The latter problem came to a head in December, when The New York Times released a bombshell report detailing how Facebook allowed companies like Microsoft, Netflix, Spotify, and more to view users’ personal data and the identities of their friends without the users’ consent. The newspaper conducted interviews with about 50 former Facebook employees and found an alarming number of irresponsible invasions of people’s privacy by Facebook and its corporate partners.
This brings us to a critical question: Are we nearing the point where users lose faith in Facebook and abandon the platform en masse? The company is certainly concerned about that possibility.
“We know we’ve got work to do to regain people’s trust,” Steve Satterfield, Facebook’s director of privacy and public policy, told the Times. “Protecting people’s information requires stronger teams, better technology, and clearer policies, and that’s where we’ve been focused for most of 2018.”
The thing is, while Facebook claims it’s trying to do better, it has a clear financial incentive not to, given that shady business practices are what’s contributed to the company’s explosive growth. When Facebook shares information with a partner, it’s a clear win-win. For example, Spotify is able to gain reams of information about what sorts of music will attract more subscribers, and Facebook generates massive ad revenues.
But in today’s world, building a sustainable brand is about more than making a quick buck. If Facebook wants to maintain its massive user base, the company will have to take a hard look at turning away the dishonest money and making a commitment to earning people’s trust. Right now, they’re pretty far away from showing that commitment.
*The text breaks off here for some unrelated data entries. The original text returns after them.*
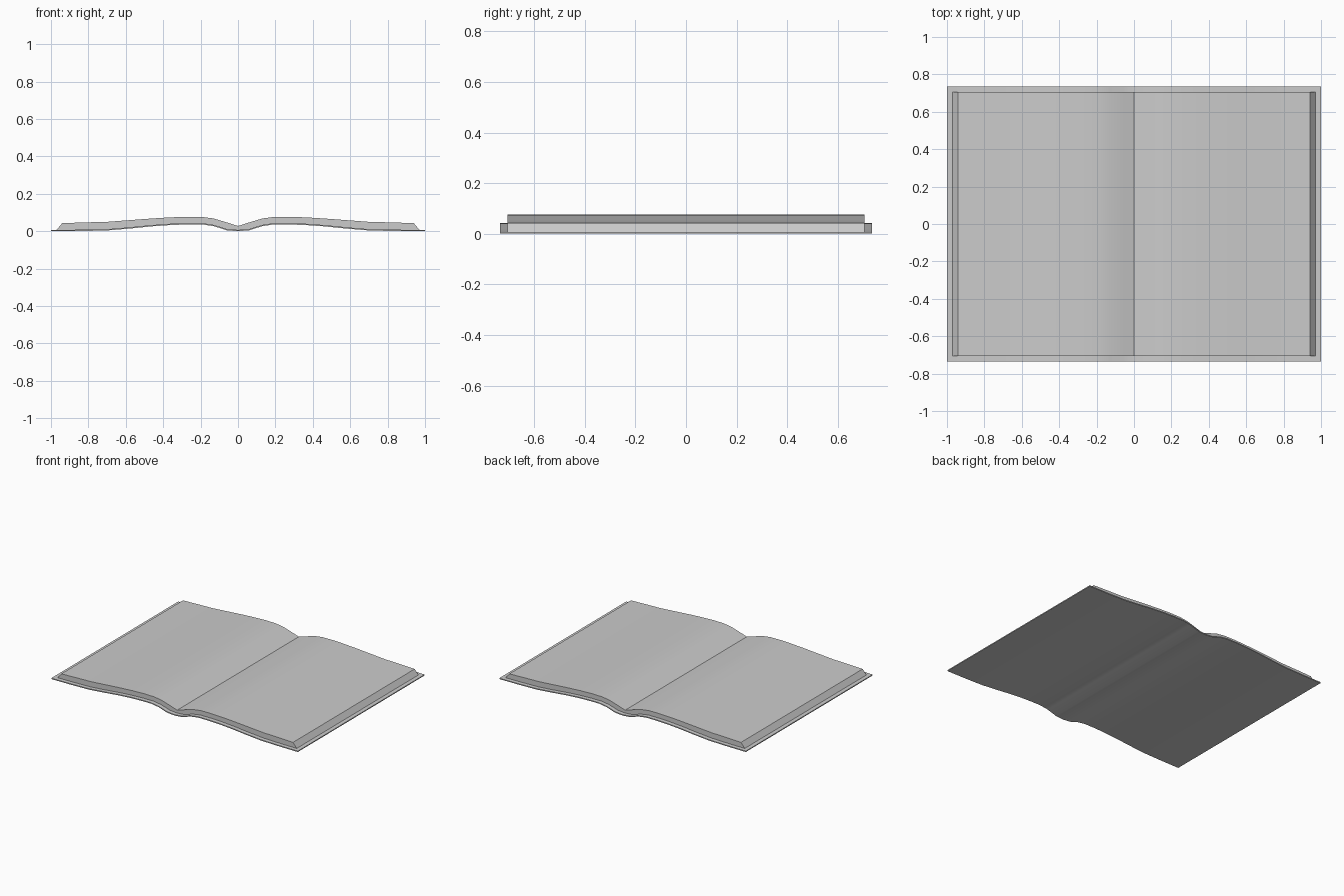
import bpy, bmesh, math

cube = bpy.data.objects.get("Cube")
if cube:
    bpy.data.objects.remove(cube, do_unlink=True)

paper = bpy.data.materials.new("plain grey")
paper.use_nodes = True
grey = (0.6, 0.6, 0.6, 1)
paper.diffuse_color = grey
paper.node_tree.nodes["Principled BSDF"].inputs["Base Color"].default_value = grey


def mirrored(half):
    """Full left-to-right line from a half line that starts at x = 0."""
    return [(-x, z) for x, z in reversed(half[1:])] + half


def slab(name, lower, upper, half_depth):
    """Closed strip between two matching lines, extruded along y."""
    bm = bmesh.new()
    rows = [[bm.verts.new((x, y, z)) for x, z in line]
            for y in (-half_depth, half_depth) for line in (lower, upper)]
    low_f, up_f, low_b, up_b = rows
    for a, b in ((low_f, up_f), (up_f, up_b), (up_b, low_b), (low_b, low_f)):
        for i in range(len(a) - 1):
            bm.faces.new((a[i], a[i + 1], b[i + 1], b[i]))
    for i in (0, -1):
        bm.faces.new((low_f[i], up_f[i], up_b[i], low_b[i]))
    bmesh.ops.recalc_face_normals(bm, faces=bm.faces)
    mesh = bpy.data.meshes.new(name)
    bm.to_mesh(mesh)
    bm.free()
    mesh.materials.append(paper)
    obj = bpy.data.objects.new(name, mesh)
    bpy.context.collection.objects.link(obj)
    bpy.ops.object.select_all(action='DESELECT')
    obj.select_set(True)
    bpy.context.view_layer.objects.active = obj
    bpy.ops.object.shade_smooth_by_angle(angle=math.radians(30))
    return obj


# Half section of the cover's underside, from the spine outward
under = [(0, 0), (0.06, 0.005), (0.13, 0.027), (0.19, 0.036), (0.27, 0.036),
         (0.36, 0.033), (0.46, 0.026), (0.58, 0.014), (0.70, 0.004),
         (0.84, 0.001), (0.97, 0), (1, 0)]
thickness = 0.007
inner = [(x, z + thickness) for x, z in under]
slab("cover", mirrored(under), mirrored(inner), 0.735)

# Page block: follows the cover below, curved open spread above, sloped fore edges
spread = [(0, 0.028), (0.06, 0.047), (0.13, 0.068), (0.19, 0.076), (0.27, 0.077),
          (0.36, 0.074), (0.46, 0.068), (0.58, 0.059), (0.70, 0.05),
          (0.82, 0.047), (0.94, 0.043)]
slab("pages", mirrored(inner[:-1]), mirrored(spread), 0.705)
“I don’t believe it is legitimate to enter into data-sharing partnerships where there is not prior informed consent from the user,” Facebook investor Roger McNamee told the Times. “No one should trust Facebook until they change their business model.”